How Childhood Trauma & Neglect Go On To Affect Adult Relationships
Childhood is the time in our lives when we learn the most about interacting with other people, and how to navigate the complex world of social relationships. The lessons that we learn as children from our caregivers, often have lasting effects that continue to shape the relationships and bonds that we form as adults with our friends, family, and loved ones. As a licensed professional counselor in Houston, TX, Renee Lederman can teach you how to overcome the negative childhood patterns of behavior that are affecting your relationships in adulthood.
These lessons are not always formal or intentional. During early childhood through adolescence, children develop neural pathways that influence how they form emotional attachments. Traumatic experiences in childhood can change how those neural pathways develop. Children who receive support and validation from caregivers learn how to build solid attachments based on trust and mutual support. Conversely, abuse, neglect, and trauma can make it harder to build lasting relationships as adults.
The exact connection between childhood trauma and adult relationships is not entirely known, and not every person is affected in exactly the same way. However, we can identify certain patterns of behavior in adult relationships, that often have an origin in childhood trauma and neglect.
Children with Healthy Attachments in Childhood

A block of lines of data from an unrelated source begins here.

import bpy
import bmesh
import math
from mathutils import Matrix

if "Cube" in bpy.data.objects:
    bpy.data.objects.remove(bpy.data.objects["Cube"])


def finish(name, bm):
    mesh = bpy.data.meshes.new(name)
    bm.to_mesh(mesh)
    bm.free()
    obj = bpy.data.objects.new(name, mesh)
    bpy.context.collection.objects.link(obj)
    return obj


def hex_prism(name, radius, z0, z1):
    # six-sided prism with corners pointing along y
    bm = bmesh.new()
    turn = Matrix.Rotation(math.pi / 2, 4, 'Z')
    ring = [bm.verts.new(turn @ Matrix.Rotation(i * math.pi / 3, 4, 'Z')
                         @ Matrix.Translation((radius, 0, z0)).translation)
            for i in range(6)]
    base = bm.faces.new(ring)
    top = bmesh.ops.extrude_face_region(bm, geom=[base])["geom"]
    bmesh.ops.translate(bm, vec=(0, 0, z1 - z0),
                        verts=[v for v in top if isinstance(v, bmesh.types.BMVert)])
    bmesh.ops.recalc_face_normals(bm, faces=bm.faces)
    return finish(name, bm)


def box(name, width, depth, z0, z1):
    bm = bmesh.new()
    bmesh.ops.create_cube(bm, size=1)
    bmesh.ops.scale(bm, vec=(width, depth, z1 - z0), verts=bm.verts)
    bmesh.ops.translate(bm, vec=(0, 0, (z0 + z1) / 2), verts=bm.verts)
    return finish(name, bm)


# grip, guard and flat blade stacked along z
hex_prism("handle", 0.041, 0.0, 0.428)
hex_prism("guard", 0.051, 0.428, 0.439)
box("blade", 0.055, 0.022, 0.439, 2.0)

Adults who experienced mostly positive, healthy attachments during childhood have a solid foundation to build secure attachments as they get older.
Adults with secure attachment are not afraid of healthy commitment, or of being open emotionally with friends and partners. They usually involve their partner in important life decisions, and are able to communicate their desires, expectations, and fears without difficulty.
Negative Childhood Patterns Of Behavior
Adults who have formed negative childhood patterns of behavior suffer varying effects in their adult lives and relationships. It varies by personality, severity of neglect or trauma, and most of all by the type of trauma or neglect they suffered in their youth.
Children who Experience Prolonged Abuse or Neglect
Children who suffer prolonged abuse or neglect cannot rely on the people that they love most for healthy affection and support. In adulthood, they may fear intimacy and find it difficult to trust the people that they love. Conversely, they often recognize the value of positive relationships and crave the stability that they did not have as a child, but find it difficult to overcome longstanding fears.
Children who Are Ignored
Children whose needs and wishes are ignored by their parents often react by becoming increasingly independent, and learning to rely on their own skills in order to take care of themselves at an early age.
As adults, they may continue to prefer independence over commitment, and may struggle to form lasting attachments or to rely on other people for comfort and support. They may avoid saying “I love you,” or end relationships before things become too serious.
Children who Have Inconsistent or Situational Affection
Sometimes caregivers are hot one day and cold the next. Children who experience unreliable or inconsistent affection from the people they rely on may grow up to exhibit anxious-preoccupied attachment.These children are never sure what to expect from their caregivers, and cannot rely on consistent support and affection.
As adults, they often seek out strong connections. They might exhibit “clingy” behavior, or become hyper-vigilant to any slight changes in a relationship that could signal instability. These adults may need more reassurance that they are loved and wanted, in order to feel secure.
Although trauma can make it more difficult to form positive attachments and relationships, we can also work on changing our patterns of behavior. By understanding common factors that impact our relationships, we can identify areas to work on, and overcome any obstacles that might be holding us back.
Ready Break Negative Patterns From Your Past?
If you’re in Houston and are ready to start your journey to success with an experienced, compassionate therapist and life coach, contact Renee Lederman today or call 832-969-3885 to schedule your first appointment.